- What you will do: Write out each record below exactly, but not the pictures.

- Records for this task:
***
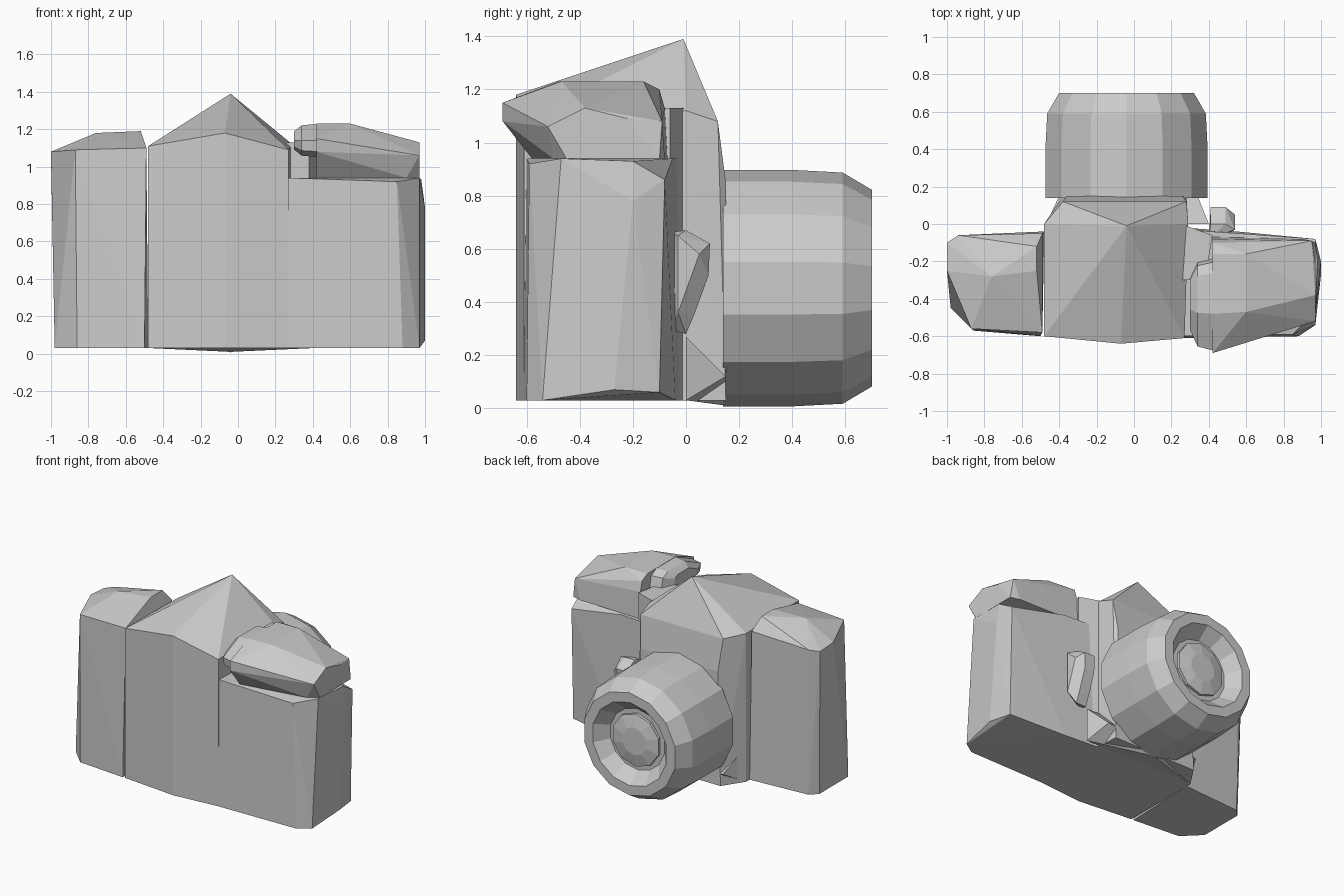
import bpy, bmesh, math
from mathutils import Vector


def finish(name, bm):
    bmesh.ops.recalc_face_normals(bm, faces=bm.faces[:])
    me = bpy.data.meshes.new(name)
    bm.to_mesh(me)
    bm.free()
    ob = bpy.data.objects.new(name, me)
    bpy.context.collection.objects.link(ob)
    return ob


def hull(name, pts):
    """Faceted solid wrapped around a few corner points."""
    bm = bmesh.new()
    for p in pts:
        bm.verts.new(p)
    r = bmesh.ops.convex_hull(bm, input=bm.verts[:])
    junk = {g for g in r["geom_interior"] + r["geom_unused"] if isinstance(g, bmesh.types.BMVert)}
    bmesh.ops.delete(bm, geom=list(junk), context='VERTS')
    bmesh.ops.dissolve_limit(bm, angle_limit=0.01, verts=bm.verts[:], edges=bm.edges[:])
    return finish(name, bm)


def lathe_y(name, profile, cx, cz, n=14):
    """Turn (radius, y) rings around an axis along y, capping both ends."""
    bm = bmesh.new()
    rings = []
    for r, y in profile:
        rings.append([bm.verts.new((cx + r * math.sin(2 * math.pi * i / n), y,
                                    cz + r * math.cos(2 * math.pi * i / n))) for i in range(n)])
    for a, b in zip(rings, rings[1:]):
        for i in range(n):
            j = (i + 1) % n
            bm.faces.new((a[i], a[j], b[j], b[i]))
    bm.faces.new(rings[0])
    bm.faces.new(rings[-1])
    return finish(name, bm)


# centre body with the pointed viewfinder prism
hull("center_body", [
    (-0.48, -0.60, 0.03), (-0.48, -0.60, 1.11), (0.27, -0.61, 0.03), (0.27, -0.61, 1.09),
    (-0.07, -0.64, 0.03), (-0.07, -0.64, 1.18), (-0.04, -0.01, 1.39),
    (-0.48, 0.0, 0.03), (-0.48, 0.0, 1.10), (0.29, 0.0, 0.03), (0.29, 0.0, 1.12),
    (-0.38, 0.12, 1.08), (0.28, 0.12, 1.08), (-0.36, 0.15, 0.85), (0.26, 0.15, 0.85),
    (-0.38, 0.15, 0.03), (0.28, 0.15, 0.03)])

# narrow step between centre and grip
hull("grip_joint", [(x, y, z) for x, y in ((0.26, -0.3), (0.38, -0.3), (0.42, -0.06), (0.28, -0.01))
                    for z in (0.03, 1.13)])

# flared foot beneath the lens
hull("mount_foot", [
    (-0.47, 0.0, 0.03), (0.40, 0.0, 0.03), (-0.47, 0.0, 0.27), (0.40, 0.0, 0.27),
    (-0.40, 0.15, 0.12), (0.34, 0.15, 0.12), (-0.04, 0.15, 0.01)])

# left body block with sloped shoulders
hull("left_body", [
    (-0.50, -0.60, 0.03), (-0.48, -0.04, 0.03), (-0.93, -0.07, 0.03), (-0.98, -0.12, 0.03),
    (-0.98, -0.45, 0.03), (-0.86, -0.57, 0.03),
    (-0.49, -0.58, 1.10), (-0.87, -0.56, 1.09), (-1.0, -0.25, 1.08), (-1.0, -0.10, 1.07),
    (-0.94, -0.06, 1.08), (-0.49, -0.05, 1.10),
    (-0.76, -0.28, 1.18), (-0.52, -0.25, 1.19), (-0.52, -0.12, 1.19)])

# right hand grip
hull("right_grip", [
    (0.27, -0.61, 0.03), (0.88, -0.60, 0.03), (0.97, -0.54, 0.03), (1.0, -0.27, 0.07),
    (0.97, -0.10, 0.06), (0.55, -0.04, 0.03), (0.27, -0.02, 0.03),
    (0.27, -0.60, 0.94), (0.85, -0.59, 0.92), (0.97, -0.47, 0.94), (0.98, -0.20, 0.93),
    (1.0, -0.20, 0.78), (0.97, -0.08, 0.86), (0.55, -0.05, 0.94), (0.27, -0.03, 0.94)])

# overhanging control block on the grip
hull("top_control_block", [
    (0.42, -0.58, 0.94), (0.90, -0.50, 0.94), (0.97, -0.45, 0.94), (0.97, -0.10, 0.94),
    (0.90, -0.08, 0.94), (0.42, -0.07, 0.94),
    (0.42, -0.69, 1.08), (0.97, -0.52, 1.06), (0.42, -0.69, 1.15), (0.94, -0.50, 1.08),
    (0.97, -0.38, 1.13), (0.97, -0.22, 1.09), (0.95, -0.09, 1.08), (0.42, -0.08, 1.13),
    (0.42, -0.48, 1.23), (0.60, -0.47, 1.23), (0.60, -0.16, 1.23), (0.42, -0.16, 1.23),
    (0.42, -0.10, 1.20)])

# rounded thumb dial at the inner end of the control block
dial = []
for x, s in ((0.30, 0.55), (0.34, 0.9), (0.44, 1.0)):
    for y, z in ((-0.68, 1.14), (-0.67, 1.08), (-0.58, 1.05), (-0.24, 1.05),
                 (-0.18, 1.12), (-0.20, 1.20), (-0.26, 1.23), (-0.48, 1.23)):
        dial.append((x, -0.43 + (y + 0.43) * s, 1.14 + (z - 1.14) * s))
hull("thumb_dial", dial)

# lens release button beside the mount
hull("release_button", [(x, y, z) for x in (0.41, 0.49)
                        for y, z in ((0.0, 0.67), (0.09, 0.62), (0.085, 0.50), (0.03, 0.35), (0.0, 0.28), (-0.06, 0.45))]
     + [(0.54, -0.03, 0.65), (0.54, 0.05, 0.58), (0.54, -0.03, 0.36), (0.40, -0.08, 0.3), (0.40, -0.08, 0.66)])

# lens barrel with bevelled rim and shallow funnel front
lathe_y("lens_barrel", [(0.445, 0.14), (0.445, 0.40), (0.435, 0.59), (0.37, 0.70),
                        (0.30, 0.70), (0.22, 0.61)], -0.04, 0.452)
lathe_y("lens_glass", [(0.19, 0.55), (0.19, 0.63), (0.10, 0.65)], -0.04, 0.452, 10)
***
- Your solution:
import bpy, bmesh, math
from mathutils import Vector


def finish(name, bm):
    bmesh.ops.recalc_face_normals(bm, faces=bm.faces[:])
    me = bpy.data.meshes.new(name)
    bm.to_mesh(me)
    bm.free()
    ob = bpy.data.objects.new(name, me)
    bpy.context.collection.objects.link(ob)
    return ob


def hull(name, pts):
    """Faceted solid wrapped around a few corner points."""
    bm = bmesh.new()
    for p in pts:
        bm.verts.new(p)
    r = bmesh.ops.convex_hull(bm, input=bm.verts[:])
    junk = {g for g in r["geom_interior"] + r["geom_unused"] if isinstance(g, bmesh.types.BMVert)}
    bmesh.ops.delete(bm, geom=list(junk), context='VERTS')
    bmesh.ops.dissolve_limit(bm, angle_limit=0.01, verts=bm.verts[:], edges=bm.edges[:])
    return finish(name, bm)


def lathe_y(name, profile, cx, cz, n=14):
    """Turn (radius, y) rings around an axis along y, capping both ends."""
    bm = bmesh.new()
    rings = []
    for r, y in profile:
        rings.append([bm.verts.new((cx + r * math.sin(2 * math.pi * i / n), y,
                                    cz + r * math.cos(2 * math.pi * i / n))) for i in range(n)])
    for a, b in zip(rings, rings[1:]):
        for i in range(n):
            j = (i + 1) % n
            bm.faces.new((a[i], a[j], b[j], b[i]))
    bm.faces.new(rings[0])
    bm.faces.new(rings[-1])
    return finish(name, bm)


# centre body with the pointed viewfinder prism
hull("center_body", [
    (-0.48, -0.60, 0.03), (-0.48, -0.60, 1.11), (0.27, -0.61, 0.03), (0.27, -0.61, 1.09),
    (-0.07, -0.64, 0.03), (-0.07, -0.64, 1.18), (-0.04, -0.01, 1.39),
    (-0.48, 0.0, 0.03), (-0.48, 0.0, 1.10), (0.29, 0.0, 0.03), (0.29, 0.0, 1.12),
    (-0.38, 0.12, 1.08), (0.28, 0.12, 1.08), (-0.36, 0.15, 0.85), (0.26, 0.15, 0.85),
    (-0.38, 0.15, 0.03), (0.28, 0.15, 0.03)])

# narrow step between centre and grip
hull("grip_joint", [(x, y, z) for x, y in ((0.26, -0.3), (0.38, -0.3), (0.42, -0.06), (0.28, -0.01))
                    for z in (0.03, 1.13)])

# flared foot beneath the lens
hull("mount_foot", [
    (-0.47, 0.0, 0.03), (0.40, 0.0, 0.03), (-0.47, 0.0, 0.27), (0.40, 0.0, 0.27),
    (-0.40, 0.15, 0.12), (0.34, 0.15, 0.12), (-0.04, 0.15, 0.01)])

# left body block with sloped shoulders
hull("left_body", [
    (-0.50, -0.60, 0.03), (-0.48, -0.04, 0.03), (-0.93, -0.07, 0.03), (-0.98, -0.12, 0.03),
    (-0.98, -0.45, 0.03), (-0.86, -0.57, 0.03),
    (-0.49, -0.58, 1.10), (-0.87, -0.56, 1.09), (-1.0, -0.25, 1.08), (-1.0, -0.10, 1.07),
    (-0.94, -0.06, 1.08), (-0.49, -0.05, 1.10),
    (-0.76, -0.28, 1.18), (-0.52, -0.25, 1.19), (-0.52, -0.12, 1.19)])

# right hand grip
hull("right_grip", [
    (0.27, -0.61, 0.03), (0.88, -0.60, 0.03), (0.97, -0.54, 0.03), (1.0, -0.27, 0.07),
    (0.97, -0.10, 0.06), (0.55, -0.04, 0.03), (0.27, -0.02, 0.03),
    (0.27, -0.60, 0.94), (0.85, -0.59, 0.92), (0.97, -0.47, 0.94), (0.98, -0.20, 0.93),
    (1.0, -0.20, 0.78), (0.97, -0.08, 0.86), (0.55, -0.05, 0.94), (0.27, -0.03, 0.94)])

# overhanging control block on the grip
hull("top_control_block", [
    (0.42, -0.58, 0.94), (0.90, -0.50, 0.94), (0.97, -0.45, 0.94), (0.97, -0.10, 0.94),
    (0.90, -0.08, 0.94), (0.42, -0.07, 0.94),
    (0.42, -0.69, 1.08), (0.97, -0.52, 1.06), (0.42, -0.69, 1.15), (0.94, -0.50, 1.08),
    (0.97, -0.38, 1.13), (0.97, -0.22, 1.09), (0.95, -0.09, 1.08), (0.42, -0.08, 1.13),
    (0.42, -0.48, 1.23), (0.60, -0.47, 1.23), (0.60, -0.16, 1.23), (0.42, -0.16, 1.23),
    (0.42, -0.10, 1.20)])

# rounded thumb dial at the inner end of the control block
dial = []
for x, s in ((0.30, 0.55), (0.34, 0.9), (0.44, 1.0)):
    for y, z in ((-0.68, 1.14), (-0.67, 1.08), (-0.58, 1.05), (-0.24, 1.05),
                 (-0.18, 1.12), (-0.20, 1.20), (-0.26, 1.23), (-0.48, 1.23)):
        dial.append((x, -0.43 + (y + 0.43) * s, 1.14 + (z - 1.14) * s))
hull("thumb_dial", dial)

# lens release button beside the mount
hull("release_button", [(x, y, z) for x in (0.41, 0.49)
                        for y, z in ((0.0, 0.67), (0.09, 0.62), (0.085, 0.50), (0.03, 0.35), (0.0, 0.28), (-0.06, 0.45))]
     + [(0.54, -0.03, 0.65), (0.54, 0.05, 0.58), (0.54, -0.03, 0.36), (0.40, -0.08, 0.3), (0.40, -0.08, 0.66)])

# lens barrel with bevelled rim and shallow funnel front
lathe_y("lens_barrel", [(0.445, 0.14), (0.445, 0.40), (0.435, 0.59), (0.37, 0.70),
                        (0.30, 0.70), (0.22, 0.61)], -0.04, 0.452)
lathe_y("lens_glass", [(0.19, 0.55), (0.19, 0.63), (0.10, 0.65)], -0.04, 0.452, 10)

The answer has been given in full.